I have the opportunity to adopt a 4 month old yellow lab (male) from a family that is in financial straits and has to move into an apartment.......The lab lives about 3-4 hours away from us.....Can you suggest what questions I need to ask or consider before adopting this dog, and if you think seeing it before committing to it is important? I want to do this with my eyes wide open - no surprises......I really don't know anything about this family that is giving it up for adoption. I assume the dog has been well treated, but how can I be sure? And are mistreated dogs "scarred" for life if they are young like this one.....ahhh, I am nervous about this! Also, does anyone have information about what the different characteristics are for male versus female dogs....is one easier to train?
Personally, yes I think it's important to see the pup before deciding. Ask about the dog's background (if you don't already know these things)...where'd they get the dog, do they have paperwork for it (pedigree, health clearances, etc.). Ask to see all of that. Ask about the sire and dam of the puppy, what do they know about them?
Spend time with the puppy, playing, petting, observing. How's the pup with children, other dogs? What does the puppy's body language seem like...tail tucked between legs, or up wagging? Those types of things.
Does he know any commands, had any training? Does he shake, sit, etc? Housebroken?
If there are any problems with him, since they've been with this family? Yes, they can be overcome, if it's a matter of problems due to training or non-training from being with this family.
Males are sometimes more dependent than females....other than that I don't know. Others will probably have good suggestions or advice.
But definitely spend time with the puppy; that will tell you some things you need to know before deciding. Good luck.
Generally puppies are not scared for life...they bounce back quick. I am fostering a 5.5 month old whose owner kicked him and broke his leg...and he's as sweet as pie...even around men. The kicker is how much time do you have for training and showering this dog with love, affection, and exercise?
Ask about where they got the dog, what types of vaccinations it's already had..ask to see the vet paperwork, or the vet's number to follow up on the dog with them. Ask if it's house broke or crate trained, what types of interaction (cats, other dogs, kids, babies) it's had.
Find out everything. There shouldn't be anything to be nervous about unless it's been tied up outside it's whole life.
Dani, Rider & Rookie
SHR Watson's Safari Rider, JH, WC, CL1-R, RA, CGC, TDI
SHR Endeavor Put Me In Coach, RN, WC, CGC
Member Since 6/2003
Good advice already. Ask them if they have noticed any quirks, things he won't do or doesn't like to do. What food they are feeding him because you are going to want to keep him on the same thing. If you want to change the food you should do it gradually.
Anothe option you might consider is hiring a professional trainer to come evaluate the puppy with you.
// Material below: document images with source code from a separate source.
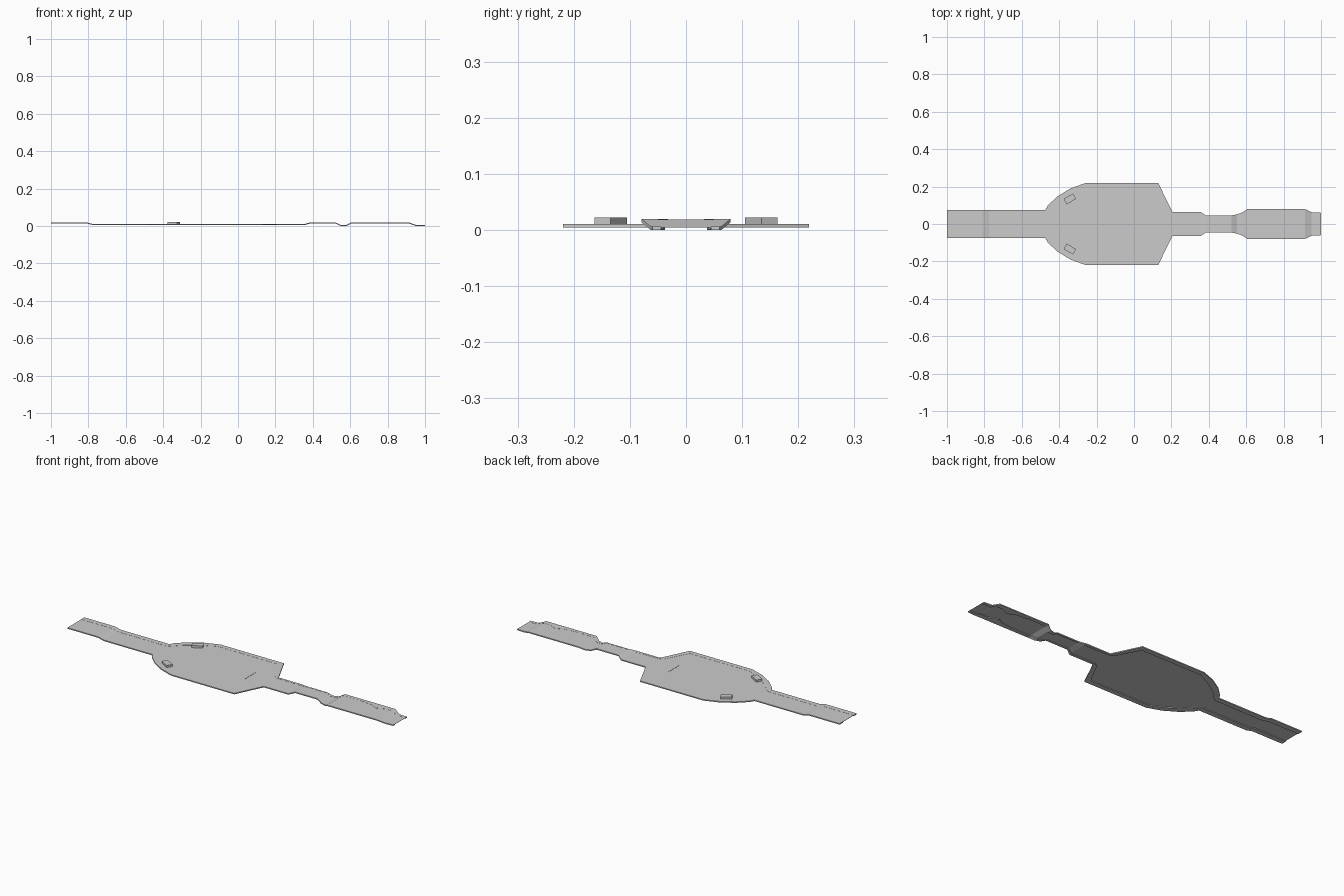
import bpy, bmesh, math

if "Cube" in bpy.data.objects:
    bpy.data.objects.remove(bpy.data.objects["Cube"])

HI, MID, LOW = 0.019, 0.0102, 0.006   # deck heights
T = 0.006                             # kerb thickness

# Stations along x: (x, outer half width, inner half width, deck height)
stations = [
    (-1.0, .075, .047, HI), (-.81, .075, .047, HI), (-.775, .075, .047, MID),
    (-.475, .075, .047, MID), (-.46, .10, .055, MID), (-.41, .147, .105, MID),
    (-.34, .19, .153, MID), (-.26, .219, .193, MID), (.11, .219, .193, MID),
    (.13, .219, .16, MID), (.18, .115, .065, MID), (.205, .065, .053, MID),
    (.355, .065, .05, MID), (.385, .045, .037, HI), (.52, .045, .037, HI),
    (.55, .052, .037, LOW), (.58, .062, .04, LOW), (.605, .079, .058, HI),
    (.72, .079, .06, HI), (.79, .079, .052, HI), (.83, .079, .032, HI),
    (.88, .079, .055, HI), (.915, .079, .05, HI), (.95, .063, .045, LOW),
    (1.0, .06, .045, LOW)]


def finish(name, bm):
    bmesh.ops.recalc_face_normals(bm, faces=bm.faces)
    me = bpy.data.meshes.new(name)
    bm.to_mesh(me)
    bm.free()
    ob = bpy.data.objects.new(name, me)
    bpy.context.collection.objects.link(ob)
    return ob


def loft(name, section):
    """Sweep a closed four-corner cross-section through all stations."""
    bm = bmesh.new()
    rings = []
    for x, o, i, z in stations:
        rings.append([bm.verts.new((x, y, h)) for y, h in section(o, i, z)])
    for a, b in zip(rings, rings[1:]):
        for k in range(4):
            n = (k + 1) % 4
            bm.faces.new((a[k], a[n], b[n], b[k]))
    bm.faces.new(rings[0])
    bm.faces.new(rings[-1])
    return finish(name, bm)


def box(name, loc, size, angle=0):
    bm = bmesh.new()
    bmesh.ops.create_cube(bm, size=1)
    bmesh.ops.scale(bm, vec=size, verts=bm.verts)
    ob = finish(name, bm)
    ob.location = loc
    ob.rotation_euler.z = angle
    return ob


# Thin floor of the road and the central yard
loft("floor", lambda o, i, z: [(-i, z - .0006), (i, z - .0006),
                               (i, z - .002), (-i, z - .002)])

# Kerbs and raised blocks on both sides
for side, s in (("left", 1), ("right", -1)):
    loft(side + "_kerb", lambda o, i, z: [(s * i, z), (s * o, z),
                                          (s * o, z - T), (s * i, z - T)])
    box(side + "_block", (-.343, s * .134, .0155), (.058, .033, .0125),
        s * math.radians(30))

# Low threshold strip across the yard exit
box("threshold", (.075, 0, .0098), (.003, .1, .002))
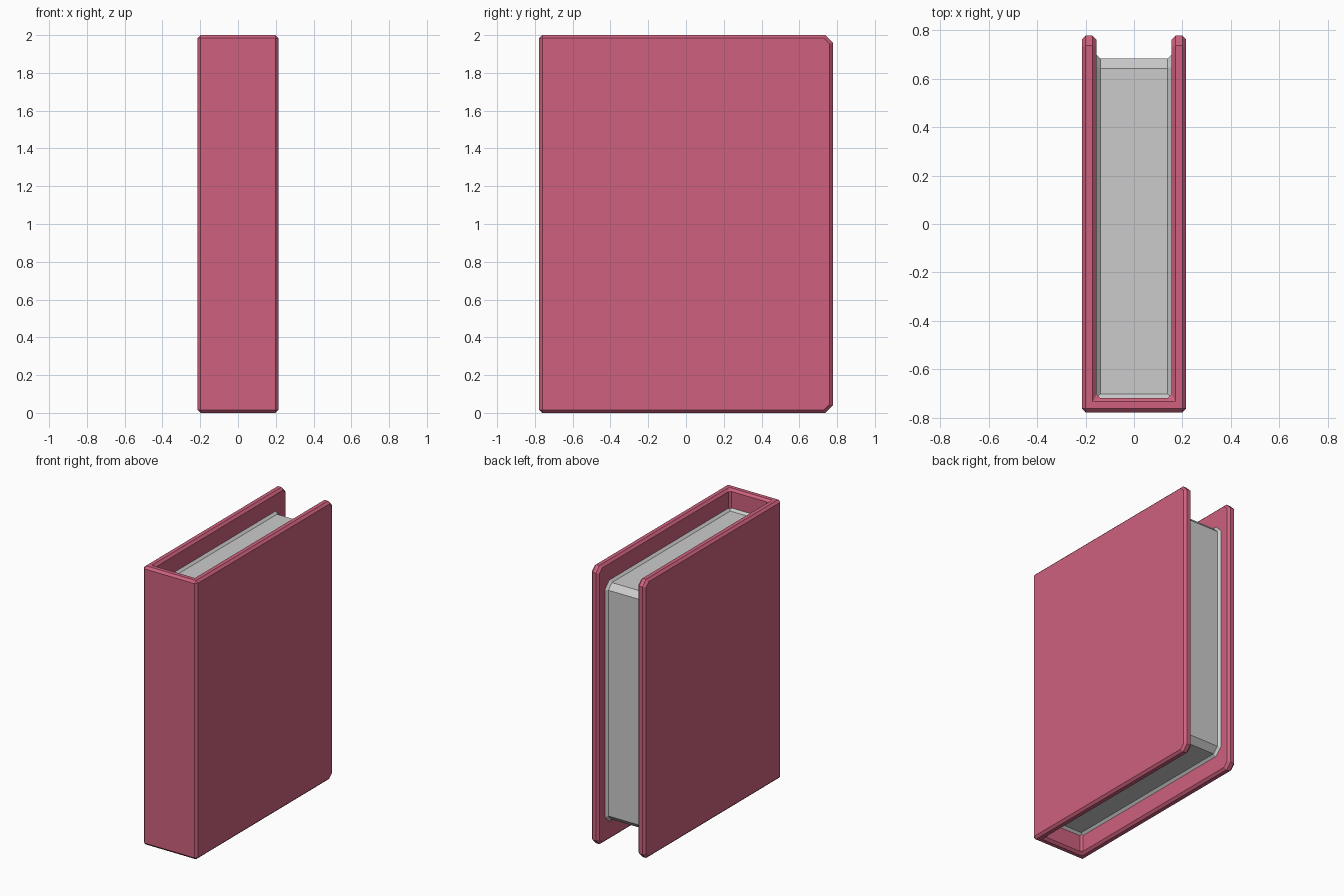
import bpy, bmesh

if "Cube" in bpy.data.objects:
    bpy.data.objects.remove(bpy.data.objects["Cube"])

HALF_X, HALF_Y, HEIGHT, WALL = 0.215, 0.777, 2.0, 0.06
BEVEL = 0.016


def finish(name, bm, material=None):
    bmesh.ops.recalc_face_normals(bm, faces=bm.faces[:])
    mesh = bpy.data.meshes.new(name)
    bm.to_mesh(mesh)
    bm.free()
    obj = bpy.data.objects.new(name, mesh)
    bpy.context.collection.objects.link(obj)
    if material:
        mesh.materials.append(material)
    return obj


red = bpy.data.materials.new("cover_red")
red.diffuse_color = (0.62, 0.12, 0.21, 1)
red.use_nodes = True
red.node_tree.nodes["Principled BSDF"].inputs["Base Color"].default_value = red.diffuse_color

# Cover: U-shaped plan pulled up to full height
ix, iy = HALF_X - WALL, -HALF_Y + WALL
plan = [(-HALF_X, -HALF_Y), (HALF_X, -HALF_Y), (HALF_X, HALF_Y), (ix, HALF_Y),
        (ix, iy), (-ix, iy), (-ix, HALF_Y), (-HALF_X, HALF_Y)]
bm = bmesh.new()
base = bm.faces.new([bm.verts.new((x, y, 0)) for x, y in plan])
top = bmesh.ops.extrude_face_region(bm, geom=[base])["geom"]
bmesh.ops.translate(bm, vec=(0, 0, HEIGHT),
                    verts=[g for g in top if isinstance(g, bmesh.types.BMVert)])
bmesh.ops.recalc_face_normals(bm, faces=bm.faces[:])

# Clipped board corners at the opening side
corners = [e for e in bm.edges
           if all(v.co.y > HALF_Y - 0.01 for v in e.verts)
           and abs(e.verts[0].co.z - e.verts[1].co.z) < 0.01]
bmesh.ops.bevel(bm, geom=corners, offset=0.04, offset_type='OFFSET',
                segments=1, profile=0.5, affect='EDGES')

# Narrow flat bevel on every square edge, inside and out
bm.normal_update()
square = [e for e in bm.edges if e.calc_face_angle(0) > 1.0]
bmesh.ops.bevel(bm, geom=square, offset=BEVEL, offset_type='OFFSET',
                segments=1, profile=0.5, affect='EDGES')
finish("cover", bm, red)


# Page block: side outline lofted across x, flaring where it meets the cover
def outline(d):
    y0, y1 = iy + BEVEL - d, 0.682 + d
    z0, z1 = 0.15 - d, HEIGHT - 0.15 + d
    c = 0.04 + d * 0.586
    return [(y0, z0), (y1 - c, z0), (y1, z0 + c), (y1, z1 - c), (y1 - c, z1), (y0, z1)]


bm = bmesh.new()
rows = []
for x, d in ((-ix, BEVEL), (-ix + BEVEL, 0), (ix - BEVEL, 0), (ix, BEVEL)):
    rows.append([bm.verts.new((x, y, z)) for y, z in outline(d)])
for a, b in zip(rows, rows[1:]):
    for i in range(5):
        bm.faces.new((a[i], a[i + 1], b[i + 1], b[i]))
# Flare against the spine, then the hidden faces glued to the cover
for i in (0, 5):
    bm.faces.new([r[i] for r in rows])
bm.faces.new(rows[0])
bm.faces.new(rows[3])
bm.faces.new((rows[0][0], rows[0][5], rows[3][5], rows[3][0]))
finish("pages", bm)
A four month old puppy is malleable enough to adapt quickly, but a trainer's impartial eye might spot some problem areas that you don't see under the 'cute puppy' skin.
You may also want to clarify with the present owner about the contract they had with the breeder. Most reputable breeders have 'first dibs' if and when the dog needs to be rehomed - although the breeder might be happy to place the puppy with you, they will want to know where their 'offspring' are ending up.